In terms of gaming hardware you get "Gaming Wings" on each narrow side of the device in landscape orientation. These have a analogue joysticks on each side, directional buttons, action buttons and trigger buttons (on the top edge of the device). These controls are great for gaming and can be easily customised to any game or emulator running on the Android OS. The "Gaming Wings" also house the front facing stereo speakers, which for a device in that price range are better than average.
The front facing camera does the job it has to for video calling using Google Hangouts or Skype, but the lack of camera on the back means you can't show off your foot on the bus and are mostly limited to selfies to upload to your favourite social networks. Not so good if your main occupation is uploading pictures of cats to the internet.
Android 4.1 runs the show, and keeps the Archos Gamepad mostly smooth and responsive throughout the device. I am impressed with the Archos button mapping tool. As with most other Android devices there are plenty of cool games in the Play Store, but the main reason I purchased the device was to play classic video games in an emulator. The gaming controls were the main selling point to me and I was pleasantly impressed by how the buttons were already mapped to my favourite emulator's on-screen buttons.
Playing Nintendo 64, Playstation One, [etc. etc.] games is not that straightforward, but once you get the knack and use the right emulator things get real fun. Native Android games such as my favourite, Carmageddon, are fantastic too.
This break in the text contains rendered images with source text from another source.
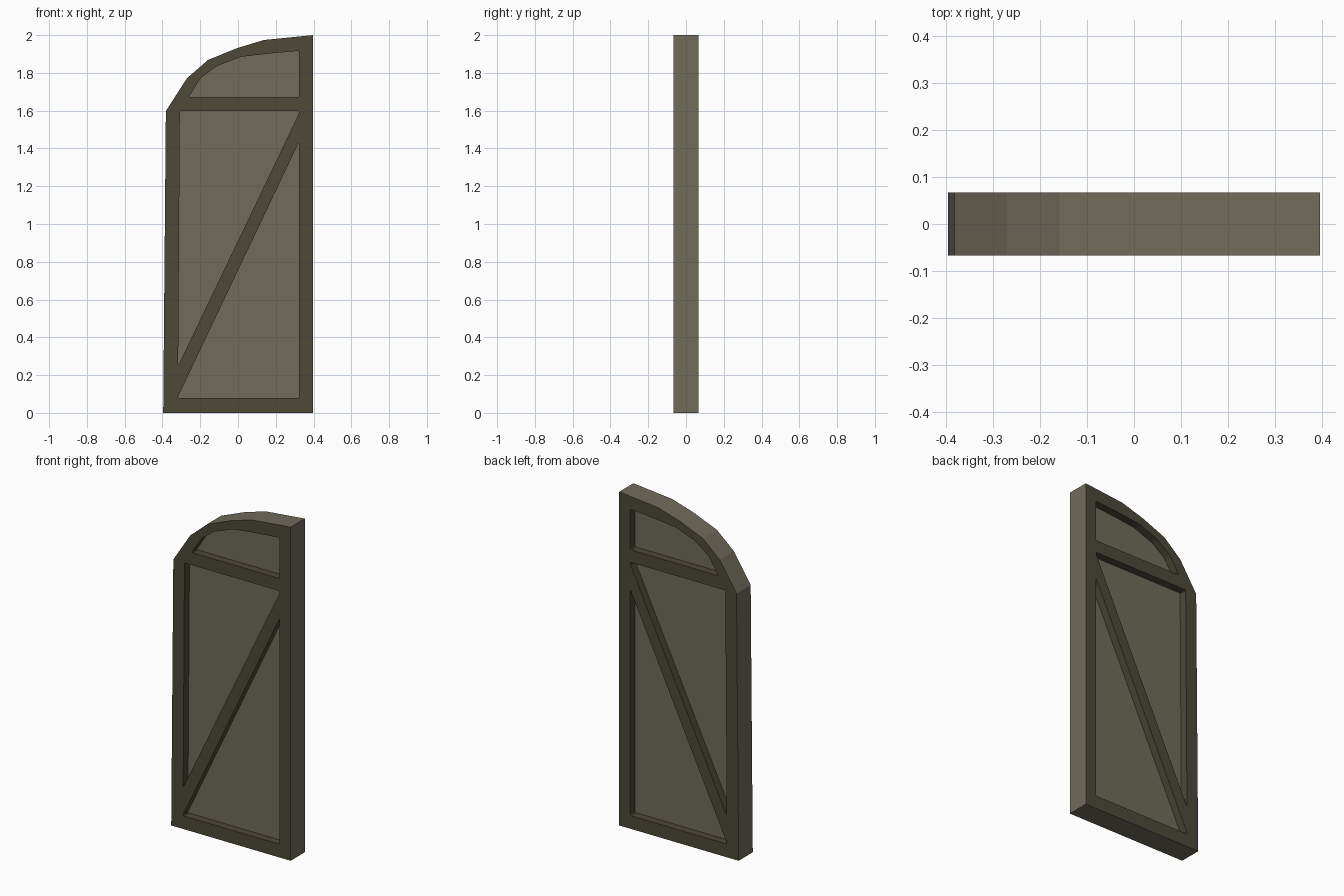
import bpy, bmesh
from mathutils import Vector

if "Cube" in bpy.data.objects:
    bpy.data.objects.remove(bpy.data.objects["Cube"])


def material(name, rgb):
    m = bpy.data.materials.new(name)
    m.diffuse_color = (*rgb, 1)
    m.use_nodes = True
    m.node_tree.nodes["Principled BSDF"].inputs["Base Color"].default_value = m.diffuse_color
    return m


light = material("light weathered wood", (0.162, 0.147, 0.102))
dark = material("dark trim wood", (0.074, 0.065, 0.039))

# Door silhouette and the three openings, as (x, z)
OUTLINE = [(-.396, 0), (.396, 0), (.396, 2), (.137, 1.974), (-.005, 1.931),
           (-.158, 1.869), (-.27, 1.772), (-.382, 1.598)]
ARCH = [(-.26, 1.672), (.323, 1.672), (.323, 1.917), (.14, 1.9), (.016, 1.885),
        (-.111, 1.837), (-.198, 1.772)]
UPPER = [(-.317, .249), (.323, 1.585), (.323, 1.597), (-.308, 1.597)]
LOWER = [(-.321, .079), (.323, .079), (.323, 1.434)]


def clip_corners(loop, d=0.007):
    """Blunt every corner of an opening slightly."""
    out = []
    for i, p in enumerate(loop):
        p = Vector(p)
        for q in (loop[i - 1], loop[(i + 1) % len(loop)]):
            v = Vector(q) - p
            out.append(tuple(p + v.normalized() * min(d, v.length * 0.4)))
    return out


def slab(name, loops, half, mats):
    """Fill loops (first outer, rest holes) and extrude along y."""
    bm = bmesh.new()
    edges = []
    for loop in loops:
        vs = [bm.verts.new((x, -half, z)) for x, z in loop]
        edges += [bm.edges.new((vs[i - 1], vs[i])) for i in range(len(vs))]
    bmesh.ops.triangle_fill(bm, edges=edges, use_beauty=True, normal=(0, -1, 0))
    ext = bmesh.ops.extrude_face_region(bm, geom=bm.faces[:], use_keep_orig=True)
    for v in ext["geom"]:
        if isinstance(v, bmesh.types.BMVert):
            v.co.y = half
    bmesh.ops.recalc_face_normals(bm, faces=bm.faces[:])
    # Outer rim takes the second material
    rim = {(round(x, 4), round(z, 4)) for x, z in loops[0]}
    for f in bm.faces:
        on_rim = all((round(v.co.x, 4), round(v.co.z, 4)) in rim for v in f.verts)
        if abs(f.normal.y) < 0.5 and on_rim:
            f.material_index = len(mats) - 1
    me = bpy.data.meshes.new(name)
    bm.to_mesh(me)
    bm.free()
    for m in mats:
        me.materials.append(m)
    ob = bpy.data.objects.new(name, me)
    bpy.context.collection.objects.link(ob)


# Braced frame with dark faces and light outer rim
slab("door_frame", [OUTLINE, clip_corners(ARCH), clip_corners(UPPER, .005),
                    clip_corners(LOWER)], 0.067, [dark, light])

# Recessed panel inside the frame
slab("door_panel", [[(x * .97, 1 + (z - 1) * .97) for x, z in OUTLINE]], 0.02, [light])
Battery life is acceptable on a device of low price point but if used with full screen brightness and emulator gaming, don't expect to get more than 3 hours gaming from a charge. In "normal" tablet use, when not gaming, the Archos gamepad gets a respectable 6 hours battery life. The only problem is that it is not suited for normal tablet use in portrait mode since the "Game Wings" get in the way.
The excellent Archos Music and Archos Video apps support the majority of file types and codecs and come preinstalled on the device. I'm particularly impressed by the Archos Video application which can play back HD video streams form my UPnP server through my WiFi home network. It's a shame the low quality screen affects how you view the content. I've noticed that is quite difficult for two people to watch a video at a same time because of the poor viewing angles.
Here's my conclusion: if you can put up with the pants screen and the short battery life and want a gaming device to run emulators on as well and have expandable memory, the Archos Gamepad is the device for you. If on the other hand you want to use the device as a "normal" tablet maybe look at getting Archos' other devices which can be less expensive and offer a slightly better experience. In my dream world Google (or Archos) would release a gaming edition of the Nexus 7 (2013) with Archos' form factor and then I would be hooked.
The Archos Gamepad is available at time of posting for £104 from Tesco Direct
and in larger Tesco stores. It is also available from a variety of other online and bricks and mortar retailers.
As usual, feel free to leave comments and/or questions below.